After lunch we had our first read aloud of the year: Each Kindness by Jacqueline Woodson (with illustrations by E.B. Lewis.) I also shared this story with my class last year.

I love this story because it reminds us that we all have opportunities to undo an unkindness, but sometimes we waste those moments until it is too late. It is a powerful lesson for students on the first day of school: they can choose to be kind or they can choose to be unkind, but they can’t choose the outcomes of their actions. After discussing this briefly, we talked abut what Ms. Albert meant when she said that each kindness can make the world a little bit better. Then I shared another video with the class that supported this theme of kind actions and their ripple effect.

We ended our day with one final composition activity. Using Each Kindness as a prompt, the students were given time to think about a time that they performed a simple act of kindness for another or a time when someone did something kind for them. Then they either wrote about it in an open-ended haiku format or they drew a picture. (Some students chose to do both.) The poems and pictures will go on the bulletin board outside our classroom in time for our school Open House on September 3.

I know today was just the first day of school and that there will be many challenges ahead of us as we move forward, but I also know that we had a great day of building community in our classroom. Tomorrow will be a day with more community building as we establish routines and procedures, rehearse them and practice them and get to know each other better.


CU4TechCon 2015

Last May I received an email from my district’s director of curriculum, instruction, and assessment regarding an educational technology conference being hosted by the Champaign Unit 4 school district.
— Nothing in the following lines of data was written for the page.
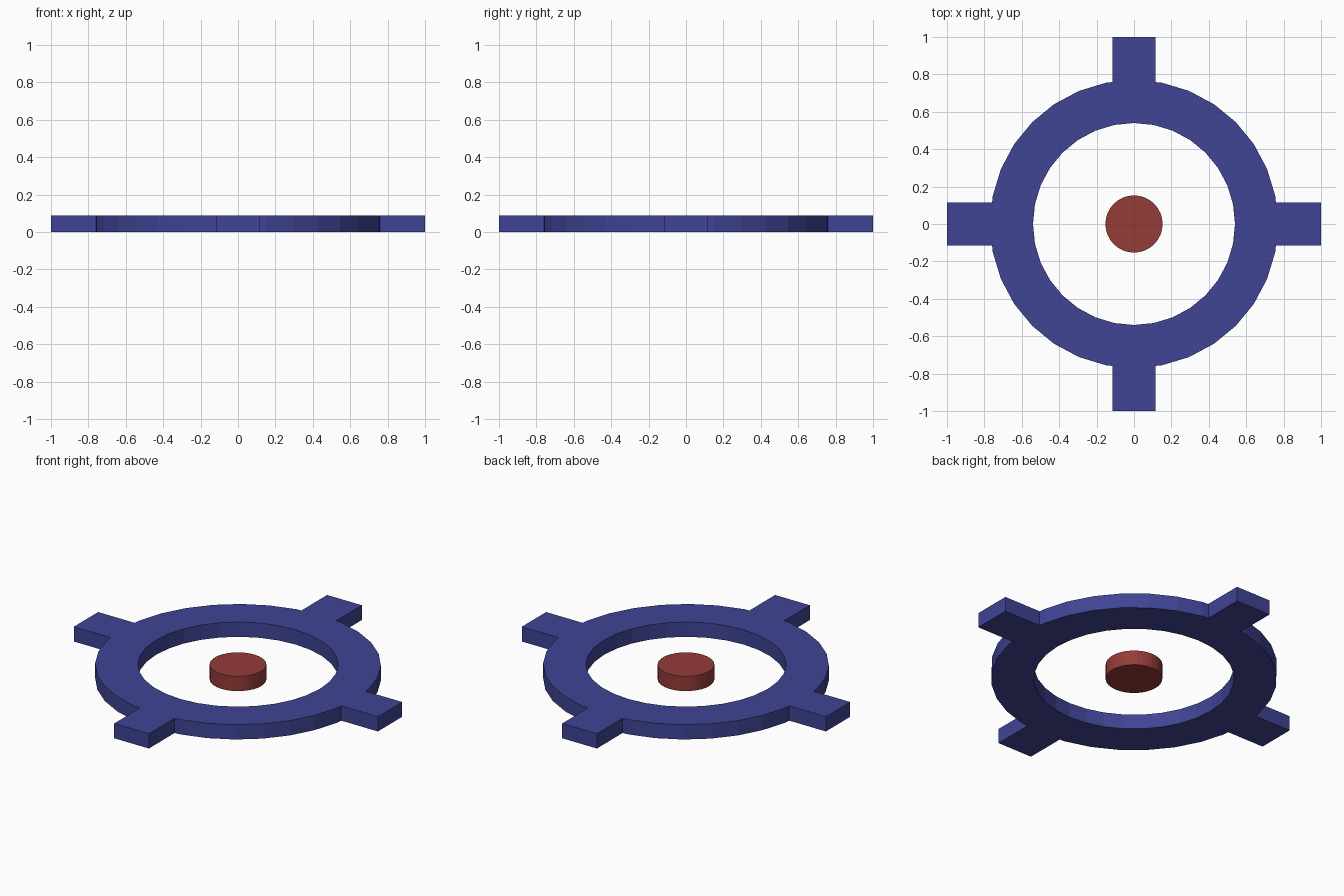
import bpy, bmesh
from math import cos, sin, pi
from mathutils import Matrix, Vector

if "Cube" in bpy.data.objects:
    bpy.data.objects.remove(bpy.data.objects["Cube"])

HEIGHT = 0.088
SIDES = 32
R_OUT, R_IN = 0.77, 0.54
TAB_HALF, TAB_END = 0.114, 1.0


def material(name, color):
    mat = bpy.data.materials.new(name)
    mat.diffuse_color = color
    mat.use_nodes = True
    mat.node_tree.nodes["Principled BSDF"].inputs["Base Color"].default_value = mat.diffuse_color
    return mat


def finish(bm, name, mat):
    bmesh.ops.remove_doubles(bm, verts=bm.verts, dist=1e-5)
    # Raise the flat outline into a solid plate
    top = bmesh.ops.extrude_face_region(bm, geom=bm.faces[:], use_keep_orig=True)
    verts = [g for g in top["geom"] if isinstance(g, bmesh.types.BMVert)]
    bmesh.ops.translate(bm, verts=verts, vec=(0, 0, HEIGHT))
    bmesh.ops.recalc_face_normals(bm, faces=bm.faces)
    mesh = bpy.data.meshes.new(name)
    bm.to_mesh(mesh)
    bm.free()
    mesh.materials.append(mat)
    obj = bpy.data.objects.new(name, mesh)
    bpy.context.collection.objects.link(obj)
    return obj


def polar(r, k):
    a = 2 * pi * k / SIDES
    return Vector((r * cos(a), r * sin(a), 0))


# Ring with four tabs: one quarter outline, turned four times
bm = bmesh.new()
edge_a, edge_b = polar(R_OUT, 0), polar(R_OUT, 1)
join_x = edge_a.lerp(edge_b, TAB_HALF / edge_b.y).x
for q in range(4):
    turn = Matrix.Rotation(q * pi / 2, 3, 'Z')

    def face(*points):
        bm.faces.new([bm.verts.new(turn @ Vector(p)) for p in points])

    jl, jr = (join_x, -TAB_HALF, 0), (join_x, TAB_HALF, 0)
    # Ring piece behind the tab, then the tab
    face(polar(R_IN, -1), polar(R_OUT, -1), jl, jr, polar(R_OUT, 1),
         polar(R_IN, 1), polar(R_IN, 0))
    face(jl, (TAB_END, -TAB_HALF, 0), (TAB_END, TAB_HALF, 0), jr)
    # Plain ring segments
    for k in range(1, SIDES // 4 - 1):
        face(polar(R_IN, k), polar(R_OUT, k), polar(R_OUT, k + 1), polar(R_IN, k + 1))
finish(bm, "tabbed_ring", material("blue", (0.05, 0.058, 0.30, 1)))

# Centre disc
bm = bmesh.new()
bmesh.ops.create_circle(bm, cap_ends=True, segments=SIDES, radius=0.153)
finish(bm, "centre_disc", material("red", (0.30, 0.045, 0.04, 1)))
Unit 4 was seeking presenters for their conference. I decided to take a risk and offer to present on Kahoot! in the classroom. My presentation proposal was accepted, which is why I was up at 6 am on a Saturday a week and a half before school starts.

I had seven teachers attend my session, including a college professor and three school librarians! I was initially a little worried about presenting to teachers outside my district (the first time I’ve ever done that), but I had a great group and, I hope, they found that the time spent with me was worthwhile. After my session, I was able to go to other sessions.

The first session I attended was on using Padlet, a free online bulletin board program. I got to play around with it a little and am thinking about ways I can use it with my students, with parents, with coworkers, and for my own personal use.

The second session was a focus on promoting digital citizenship. I was pleased to learn that Common Sense Media’s curriculum was highly recommended, as that is the program I started using with my class last year. The presenter also shared advice on being very clear with expectations for students and families.

My last session of the day was learning about Gamestar Mechanic, which is a free program that helps students learn about computer coding. I don’t know if I will use it with my entire class, but I will definitely have this as an enrichment option for students who are interested in trying it out.

After lunch, we had time to work with others at the conference to explore further, play around, and network with one another. I enjoy conferences that have the work time built into them, especially when there is so much being shared in such a short period of time! As I continue to integrate technology into my classroom, I love being able to talk with fellow techy teachers to share ideas and learn what’s working and what’s not!